All lines after the one containing "on the plate", together with that line itself, should be written out exactly, down to the last line of the entries below.

**Data supplied**.
——

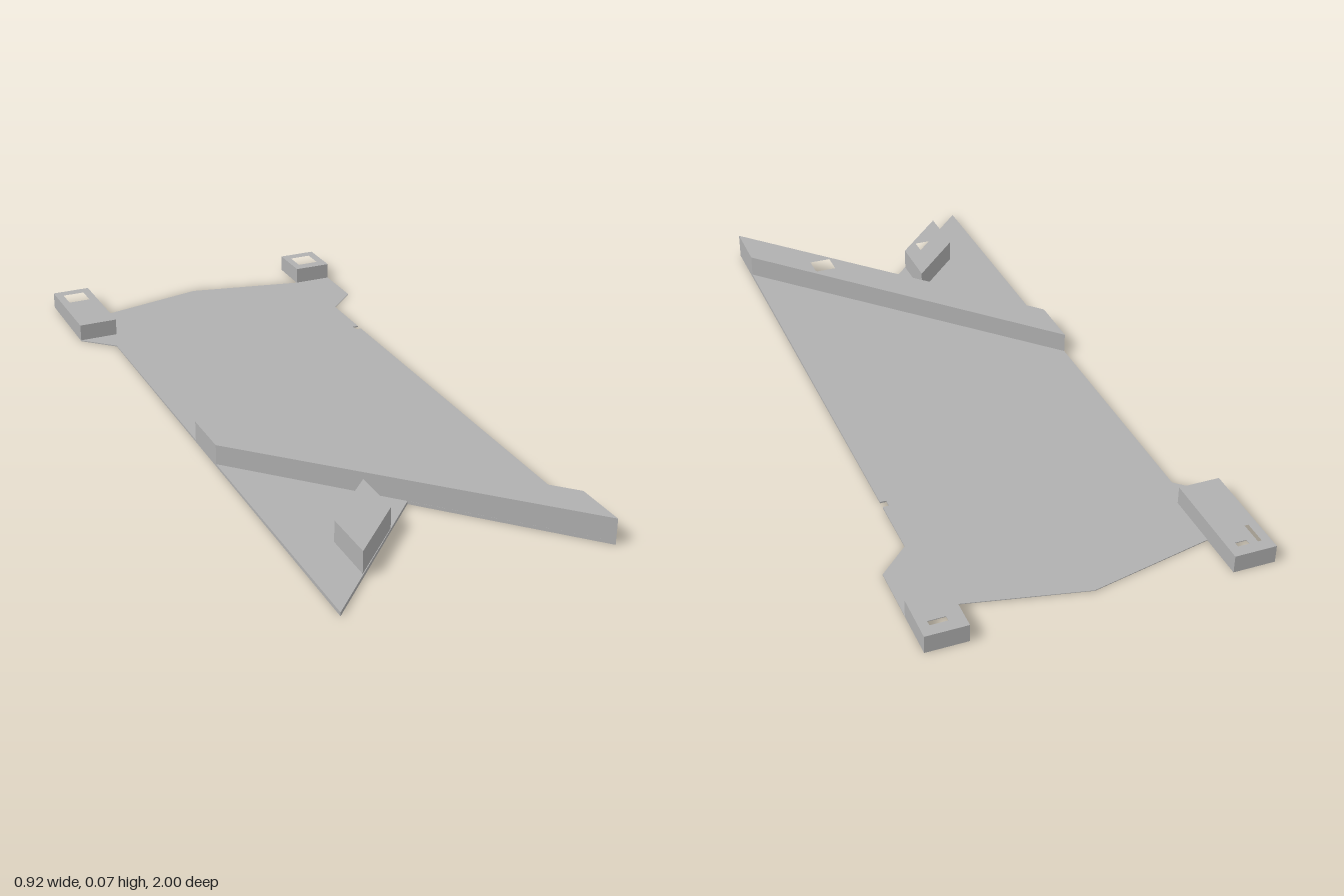
import * as THREE from 'three';

// Prism over an [x, z] outline with square through-holes; its top slopes along z.
function slopedPrism(name, outline, holes, bottom, topAt, material) {
  const toVectors = (points) => points.map(([x, z]) => new THREE.Vector2(x, -z));
  const shape = new THREE.Shape(toVectors(outline));
  for (const [x, z, size] of holes) {
    const h = size / 2;
    shape.holes.push(new THREE.Path(toVectors([[x - h, z - h], [x + h, z - h], [x + h, z + h], [x - h, z + h]])));
  }
  const geometry = new THREE.ExtrudeGeometry(shape, { depth: 1, bevelEnabled: false });
  geometry.rotateX(-Math.PI / 2);
  const p = geometry.attributes.position;
  for (let i = 0; i < p.count; i++) p.setY(i, p.getY(i) > 0.5 ? topAt(p.getZ(i)) : bottom);
  geometry.computeVertexNormals();
  const mesh = new THREE.Mesh(geometry, material);
  mesh.name = name;
  return mesh;
}

export function createModel() {
  const model = new THREE.Group();
  model.name = 'mountingPlate';
  const grey = new THREE.MeshStandardMaterial({ color: 0xb0b0b0 });
  grey.name = 'grey';

  const plateTop = (z) => 0.006 + 0.0045 * z;
  const blockTop = (z) => 0.0615 + 0.0125 * z;

  // Square mounting holes: [x, z, size]
  const backRight = [-0.403, -0.935, 0.066];
  const backLeft = [0.4, -0.935, 0.066];
  const frontRight = [-0.179, 0.714, 0.062];
  const frontLeft = [0.174, 0.714, 0.062];

  // Thin wedge-shaped plate with forked front, peaked back and a small side nick
  const plate = [
    [0, 0.61], [0.372, 0.995], [0.372, -0.43], [0.355, -0.43], [0.355, -0.452], [0.372, -0.452],
    [0.372, -0.622], [0.458, -0.705], [0.458, -1], [0.345, -1], [0.345, -0.867],
    [0, -0.942], [-0.345, -0.867], [-0.345, -1], [-0.46, -1], [-0.46, -0.705],
    [-0.372, -0.622], [-0.372, 1],
  ];
  model.add(slopedPrism('plate', plate, [backRight, backLeft, frontRight, frontLeft], 0, plateTop, grey));

  // Raised pads and the diagonal bar, all on the plate
  const raised = [
    ['diagonalBar', [[-0.372, 0.07], [0.372, 0.842], [0.372, 0.995], [-0.372, 0.224]], frontLeft],
    ['frontPad', [[-0.255, 0.715], [-0.1, 0.556], [-0.1, 0.713], [-0.255, 0.874]], frontRight],
    ['rightBackPad', [[-0.46, -1], [-0.345, -1], [-0.345, -0.706], [-0.46, -0.706]], backRight],
    ['leftBackPad', [[0.345, -1], [0.458, -1], [0.458, -0.867], [0.345, -0.867]], backLeft],
  ];
  for (const [name, outline, hole] of raised) {
    model.add(slopedPrism(name, outline, [hole], 0.001, blockTop, grey));
  }
  return model;
}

——

**Solution for this exercise**.
  // Raised pads and the diagonal bar, all on the plate
  const raised = [
    ['diagonalBar', [[-0.372, 0.07], [0.372, 0.842], [0.372, 0.995], [-0.372, 0.224]], frontLeft],
    ['frontPad', [[-0.255, 0.715], [-0.1, 0.556], [-0.1, 0.713], [-0.255, 0.874]], frontRight],
    ['rightBackPad', [[-0.46, -1], [-0.345, -1], [-0.345, -0.706], [-0.46, -0.706]], backRight],
    ['leftBackPad', [[0.345, -1], [0.458, -1], [0.458, -0.867], [0.345, -0.867]], backLeft],
  ];
  for (const [name, outline, hole] of raised) {
    model.add(slopedPrism(name, outline, [hole], 0.001, blockTop, grey));
  }
  return model;
}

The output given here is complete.